This summer we had the delight of working in the Preservation Research and Testing Division (PRTD) for ten weeks on their ongoing project: Assessing the Physical Condition of the National Book Collection. As you can read on the website link, this research is an assessment of a stratified representative sample of actual books held within United States research libraries. The project is looking for both visual observable trends in the data, as well as what the physical and chemical conditions of the same “identical” books really are. Our mentors, Fenella France and Andrew Forsberg, were the best we could have ever asked for. They were our teachers, guides, advocates, and have led by example through the whole process. Our contribution to the project was to analyze data collected from books at several participating institutions across the country to determine connections between visible and inherent traits of the paper in those books. The big picture is to compare books of the same title, edition, and publisher to see what traits impact paper deterioration the most over time. This is really exciting because if we can learn more about how this paper ages, preservation standards can be updated and collections can be better cared for!
So how exactly could we work on this while our internship has been entirely virtual? An incredible team of PRTD staff has been performing tests in a lab for two years for this project. The data collected to date from these tests had been compiled into a database, which we accessed remotely to work on this summer. We definitely ran across our fair share of technology issues in these ten weeks, as a lot of people have experienced over the past year, but we were ultimately able to determine connections between visible and inherent traits of the books.
Our first couple of weeks were spent learning more about the background and methodology behind the tests, as well as becoming well-versed in current preservation research and standards. Once we had a good introduction to what exactly we were working with, our mentors sent us photo-documentation for sets of books and the associated linked data to look at. Each set usually contained five or six “identical” books that we compared against each other. It was really amazing to see how the tests we had learned about allowed us to understand the condition of each book.

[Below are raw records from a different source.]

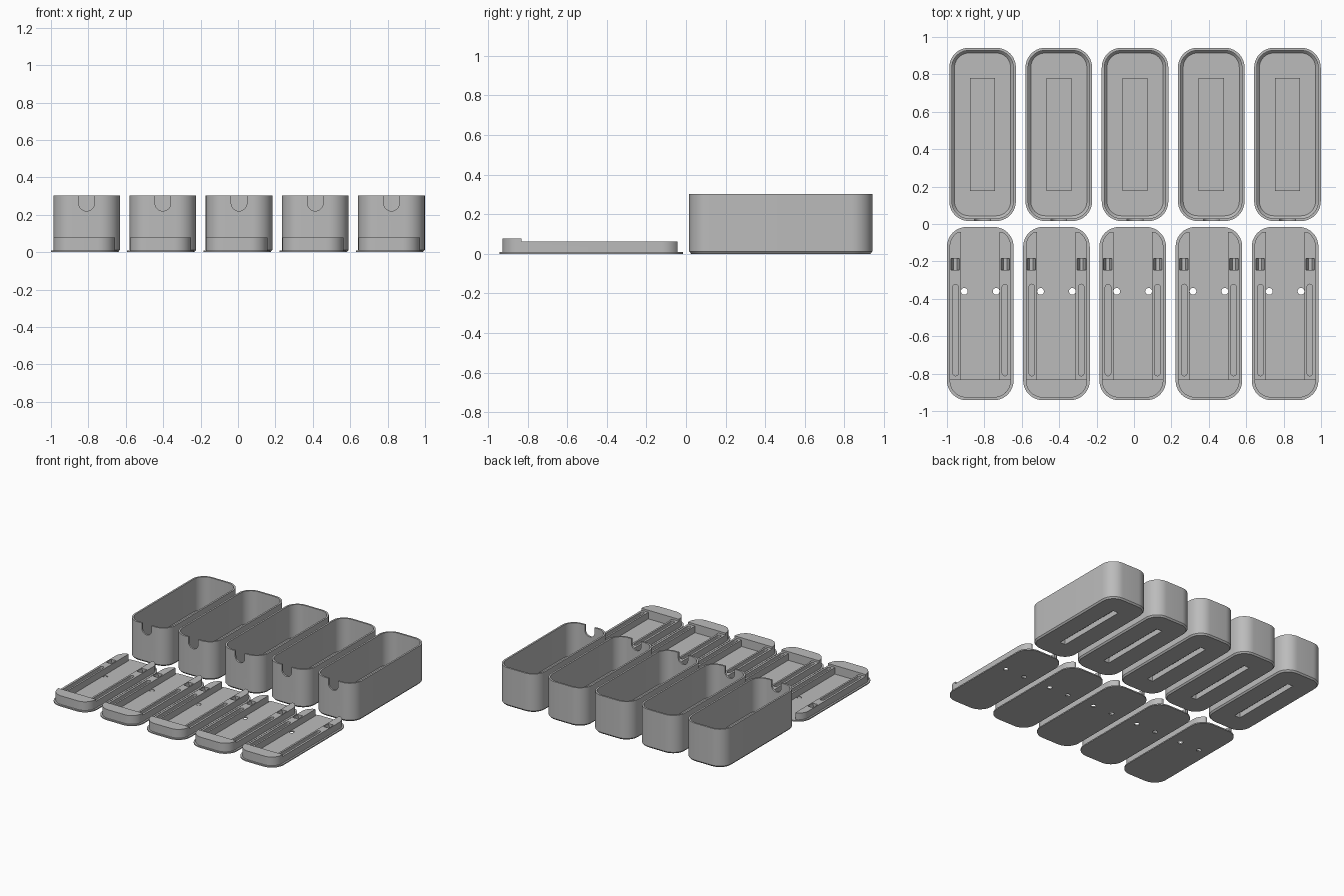
import bpy, bmesh, math
from mathutils import Matrix

if "Cube" in bpy.data.objects:
    bpy.data.objects.remove(bpy.data.objects["Cube"])

grey = bpy.data.materials.new("plain grey")
grey.diffuse_color = (0.5, 0.5, 0.5, 1)
grey.use_nodes = True
grey.node_tree.nodes["Principled BSDF"].inputs["Base Color"].default_value = grey.diffuse_color

HW, HL, R = 0.178, 0.463, 0.105      # half width, half length, corner radius
PITCH, COUNT = 0.4075, 5


def outline(hw, hl, r, seg):
    """Rounded rectangle, counter-clockwise; sharp when r is 0."""
    pts = []
    for i, (sx, sy) in enumerate([(1, 1), (-1, 1), (-1, -1), (1, -1)]):
        cx, cy = sx * (hw - r), sy * (hl - r)
        for k in range(seg + 1 if r else 1):
            a = math.pi / 2 * (i + (k / seg if r else 0))
            pts.append((cx + r * math.cos(a), cy + r * math.sin(a)))
    # full-round ends would leave doubled points
    return [p for i, p in enumerate(pts) if math.dist(p, pts[i - 1]) > 1e-5]


def loft(name, rings, loc=(0, 0, 0), rot_x=0, seg=10):
    """Closed solid through stacked outlines (half width, half length, radius, z)."""
    bm = bmesh.new()
    loops = [[bm.verts.new((x, y, z)) for x, y in outline(hw, hl, r, seg)]
             for hw, hl, r, z in rings]
    n = len(loops[0])
    bm.faces.new(loops[0][::-1])
    bm.faces.new(loops[-1])
    for a, b in zip(loops, loops[1:]):
        for i in range(n):
            j = (i + 1) % n
            bm.faces.new((a[i], a[j], b[j], b[i]))
    bm.transform(Matrix.Translation(loc) @ Matrix.Rotation(rot_x, 4, 'X'))
    bmesh.ops.recalc_face_normals(bm, faces=bm.faces)
    mesh = bpy.data.meshes.new(name)
    bm.to_mesh(mesh)
    bm.free()
    mesh.materials.append(grey)
    ob = bpy.data.objects.new(name, mesh)
    bpy.context.collection.objects.link(ob)
    return ob


def block(name, x, y, z):
    """Box from (min, max) ranges."""
    return loft(name, [((x[1] - x[0]) / 2, (y[1] - y[0]) / 2, 0, zz) for zz in z],
                ((x[0] + x[1]) / 2, (y[0] + y[1]) / 2, 0))


def combine(ob, others, operation='DIFFERENCE'):
    for other in others:
        mod = ob.modifiers.new("cut", 'BOOLEAN')
        mod.operation, mod.solver, mod.object = operation, 'EXACT', other
    dg = bpy.context.evaluated_depsgraph_get()
    mesh = bpy.data.meshes.new_from_object(ob.evaluated_get(dg))
    ob.modifiers.clear()
    ob.data = mesh
    for other in others:
        bpy.data.objects.remove(other)


def row(ob, x0, y0):
    """Smooth the part and repeat it along x."""
    bpy.context.view_layer.objects.active = ob
    ob.select_set(True)
    bpy.ops.object.shade_smooth_by_angle(angle=math.radians(30))
    ob.select_set(False)
    for i in range(COUNT):
        item = ob if i == 0 else ob.copy()
        if i:
            bpy.context.collection.objects.link(item)
        item.location = (x0 + i * PITCH, y0, 0)


def inset(d, z):
    return (HW - d, HL - d, R - d, z)


# Tray: chamfered shell, floor pad, underside slot and finger notch
tray = loft("tray", [inset(0.01, 0), inset(0, 0.012), inset(0, 0.303)])
cavity = loft("cavity", [inset(0.028, 0.03), inset(0.014, 0.045), inset(0.014, 0.35)])
notch = loft("notch", [(0.042, 0.12, 0.042, -0.05), (0.042, 0.12, 0.042, 0.05)],
             (0, -HL, 0.34), math.pi / 2)
combine(tray, [cavity, notch])
combine(tray, [block("pad", (-0.067, 0.067), (-0.302, 0.302), (0.02, 0.055))], 'UNION')
combine(tray, [block("slot", (-0.024, 0.024), (-0.295, 0.295), (-0.02, 0.042))])
row(tray, -0.8095, 0.479)

# Lid plate with two screw holes
plate = loft("lid_plate", [inset(0, 0), inset(0, 0.009)])
combine(plate, [loft("hole", [(0.018, 0.018, 0.018, -0.05), (0.018, 0.018, 0.018, 0.05)],
                     (s * 0.085, 0.119, 0), seg=6) for s in (-1, 1)])
row(plate, -0.822, -0.479)

# Lid rails: raised front end, open channel, long grooves and clip pockets
rails = loft("lid_rails", [inset(0.014, 0.009), inset(0.014, 0.077)])
combine(rails, [block("lowered_top", (-0.3, 0.3), (-0.352, 0.6), (0.061, 0.2))])
cutters = [block("channel", (-0.103, 0.103), (-0.352, 0.6), (-0.1, 0.2)),
           block("back_end", (-0.3, 0.3), (0.436, 0.7), (-0.1, 0.2))]
for s in (-1, 1):
    cutters.append(loft("groove", [(0.015, 0.245, 0.015, 0.025), (0.015, 0.245, 0.015, 0.2)],
                        (s * 0.132, -0.088, 0), seg=4))
    cutters.append(loft("pocket", [(0.009, 0.031, 0, 0.02), (0.023, 0.031, 0, 0.058),
                                   (0.023, 0.031, 0, 0.2)], (s * 0.134, 0.263, 0)))
combine(rails, cutters)
row(rails, -0.822, -0.479)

In total, we looked at 72 individual books across 16 titles. While this might seem like a lot, especially for our ten-week internship, keep in mind that this project spans roughly 2500 books. We did get to see some really interesting things in our relatively short time, such as books containing more than one paper type, different repair decisions made at each institution, the qualities preservation professionals typically look for, and the varying degrees of wear, tear, and staining that many public collection books eventually go through.
We both have learned so much from this internship. It’s one thing to learn about these techniques in undergraduate labs and a completely other thing to see their applications and usefulness in real-world settings, especially within the cultural heritage sector. This opportunity has also given us an increased appreciation and understanding for everything that goes into preservation research. While we both already respected the critical role of collections care, we can see more of how an interdisciplinary team approach is essential to keep collections in the best condition possible, and to ensure the survival of cultural heritage materials for future generations. The Library of Congress has been an absolutely amazing place to work at and we cannot express how invaluable this internship has been to us.